The company behind the German-Russian pipeline announced plans to resume construction in early December, one year after work came to a halt. The US has strongly opposed Germany's attempts to push ahead with the project.
Construction on the controversial Nord Stream 2 pipeline in the Baltic Sea is set to resume next week, a company spokesman said on Saturday.
Work on the pipeline was at a standstill for a year as companies working on the project pulled out under the pressure of sanctions from the United States.
The company leading the project told news agency DPA it aims to get back to work by December 5.
The 1,230-kilometer (764-mile) pipeline will bring natural gas from Russia's Siberian gas fields to Germany, Europe's biggest economy.
The US and several of Germany's European partners have opposed the project, warning that Berlin will become too reliant on Russia for energy.
Nord Stream 2, which largely follows the route of the original Nord Stream pipeline, will double the amount of natural gas that Germany can import from Russia. The system is designed to deliver up to 55 billion cubic meters (1,942 trillion cubic feet) per year once completed.
A map highlighting the Nord Stream and Nord Stream 2 pipelines in the Baltic sea
Construction is nearly complete, but work came to halt suddenly in December 2019 near the Danish island of Bornholm when two Swiss laying vessels ceased working after the US threatened to impose sanctions on companies working on the project.
The announcement regarding the project's continuation was first reported by German radio broadcaster Norddeutscher Rundfunk following a statement by the Baltic Sea Waterways and Shipping Office in Stralsund.
The go-ahead allows the Nord Stream 2 company, majority-owned by Russian firm Gazprom, to finish the short stretch of the pipeline which remains.
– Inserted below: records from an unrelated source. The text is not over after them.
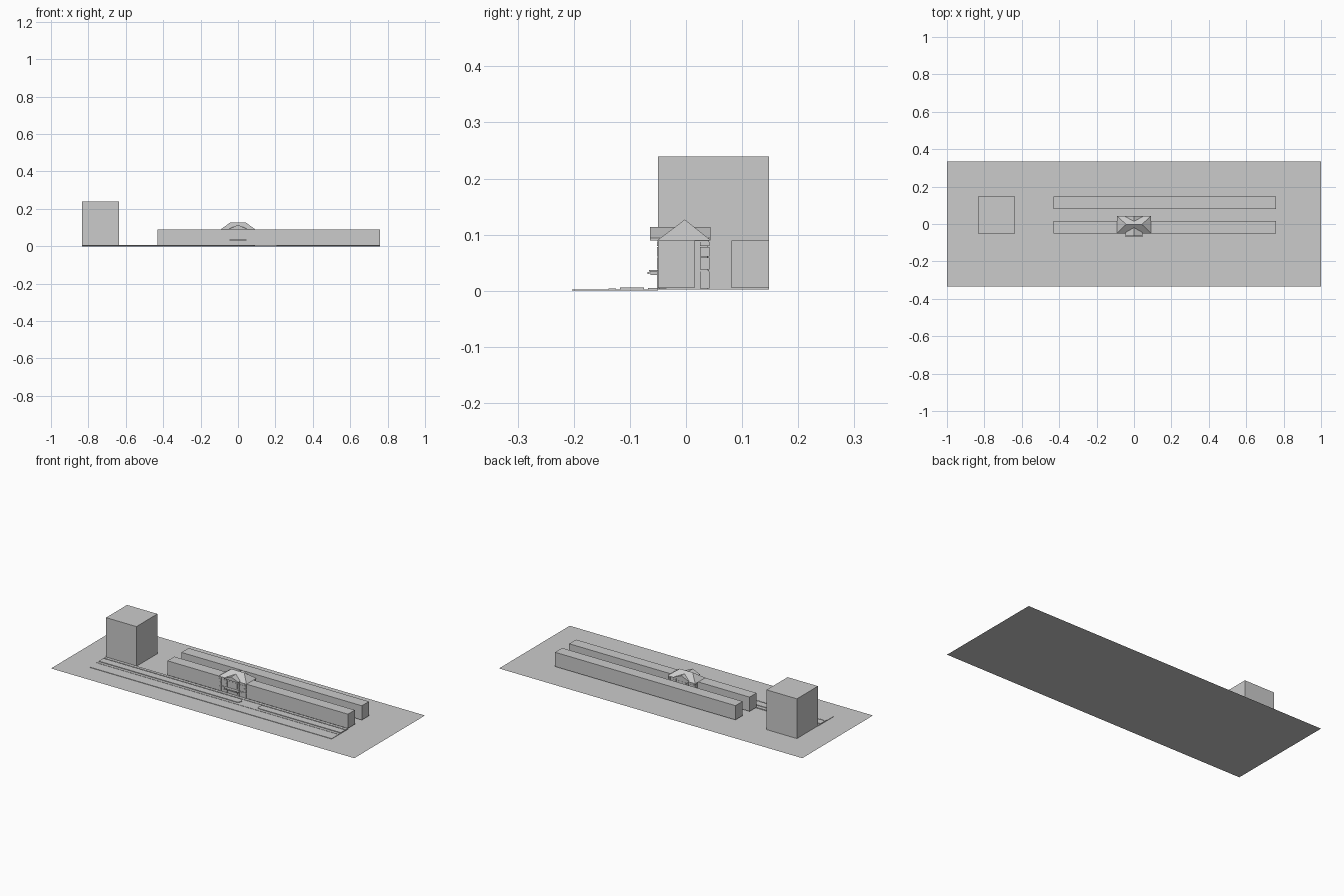
import bpy, bmesh, math
from mathutils import Vector

if "Cube" in bpy.data.objects:
    bpy.data.objects.remove(bpy.data.objects["Cube"])


def mesh_object(name, bm):
    bmesh.ops.recalc_face_normals(bm, faces=bm.faces[:])
    me = bpy.data.meshes.new(name)
    bm.to_mesh(me)
    bm.free()
    ob = bpy.data.objects.new(name, me)
    bpy.context.collection.objects.link(ob)
    return ob


def boxes(name, specs):
    """Each spec is (x0, x1, y0, y1, z0, z1)."""
    bm = bmesh.new()
    for x0, x1, y0, y1, z0, z1 in specs:
        vs = bmesh.ops.create_cube(bm, size=1)["verts"]
        for v in vs:
            v.co = Vector((x1 if v.co.x > 0 else x0,
                           y1 if v.co.y > 0 else y0,
                           z1 if v.co.z > 0 else z0))
    return mesh_object(name, bm)


def extruded(name, pts, depth):
    bm = bmesh.new()
    face = bm.faces.new([bm.verts.new(p) for p in pts])
    new = bmesh.ops.extrude_face_region(bm, geom=[face])["geom"]
    for v in new:
        if isinstance(v, bmesh.types.BMVert):
            v.co += Vector(depth)
    bm.faces.ensure_lookup_table()
    return mesh_object(name, bm)


def median(name, x0, x1, round_left, round_right, y0=-0.118, y1=-0.075):
    """Raised road island with optional rounded ends."""
    r, yc, pts = (y1 - y0) / 2, (y0 + y1) / 2, []
    for cx, start, rounded in ((x1, -90, round_right), (x0, 90, round_left)):
        for i in range(9 if rounded else 2):
            a = math.radians(start + 180 * i / (8 if rounded else 1))
            off = r * (1 if cx == x1 else -1) if rounded else 0
            pts.append((cx - off + r * math.cos(a), yc + r * math.sin(a), 0.002))
    extruded(name, pts, (0, 0, 0.004))


# Site plane, road and pavements
bm = bmesh.new()
bm.faces.new([bm.verts.new(p) for p in
              ((-1, -.333, 0), (1, -.333, 0), (1, .333, 0), (-1, .333, 0))])
mesh_object("site_plane", bm)
boxes("road", [(-.835, .76, -.203, -.05, 0, .0025)])
boxes("pavement", [(-.835, .76, -.068, -.05, .002, .0045)])
boxes("road_kerb", [(-.835, .76, -.138, -.125, .002, .004)])
median("left_road_island", -.835, .09, False, True)
median("right_road_island", .205, .76, True, False)

# Tower and long terrace blocks
boxes("tower_block", [(-.835, -.635, -.05, .148, .002, .239)])
boxes("front_left_wing", [(-.43, -.085, -.05, .015, .005, .09)])
boxes("front_right_wing", [(.085, .76, -.05, .015, .005, .09)])
boxes("rear_block", [(-.43, .76, .081, .148, .005, .09)])

# Central house body with floor bands
boxes("house_body", [(-.087, .087, -.048, .038, .002, .09)])
boxes("floor_bands", [(-.089, .089, -.051, .041, z, z + .003) for z in (.034, .087)])

# Pilasters stacked in tiers along front and back, corners wrap the sides
tiers = [(.004, .034), (.038, .059), (.061, .078), (.08, .087)]
pilasters = []
for z0, z1 in tiers:
    for s in (-1, 1):
        a, b = sorted((s * .075, s * .09))
        pilasters += [(a, b, .025, .042, z0, z1), (a, b, -.052, -.035, z0, z1)]
        c, d = sorted((s * .036, s * .044))
        pilasters += [(c, d, -.052, -.046, z0, z1), (c, d, .036, .042, z0, z1)]
boxes("pilasters", pilasters)

# Windows on both floors
panes = []
for x in (-.059, -.022, 0, .022, .059):
    for z0, z1 in ((.01, .029), (.044, .076)):
        panes += [(x - .007, x + .007, -.0495, -.047, z0, z1),
                  (x - .007, x + .007, .037, .0395, z0, z1)]
boxes("windows", panes)

# Balcony with brackets
boxes("balcony", [(-.046, .046, -.066, -.048, .034, .037),
                  (-.046, .046, -.069, -.065, .030, .033)]
      + [(x - .003, x + .003, -.063, -.048, .028, .034) for x in (-.04, 0, .04)])

# Hipped main roof
bm = bmesh.new()
base = [bm.verts.new(p) for p in ((-.092, -.051, .09), (.092, -.051, .09),
                                  (.092, .044, .09), (-.092, .044, .09))]
ridge = [bm.verts.new((x, -.002, .127)) for x in (-.042, .042)]
bm.faces.new(base)
bm.faces.new((base[0], base[1], ridge[1], ridge[0]))
bm.faces.new((base[2], base[3], ridge[0], ridge[1]))
bm.faces.new((base[1], base[2], ridge[1]))
bm.faces.new((base[3], base[0], ridge[0]))
mesh_object("hipped_roof", bm)

# Cross gable projecting at front and back
extruded("cross_gable", [(-.046, -.064, .09), (.046, -.064, .09),
                         (.046, -.064, .094), (0, -.064, .114),
                         (-.046, -.064, .094)], (0, .108, 0))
The US government has remained hostile to the project. Companies from the US also sell gas to Europe, but not as cheaply as that pumped from the Baltic pipelines.
The US also warned that the increased consumption of Russian natural gas would render Germany highly dependent on Moscow.
The EU and Eastern European countries worry about Russia's stranglehold over central Europe's access to energy. They also protested the loss of income in countries such as Poland, Slovakia, and Ukraine from transit fees.
ab/rs (dpa, Reuters)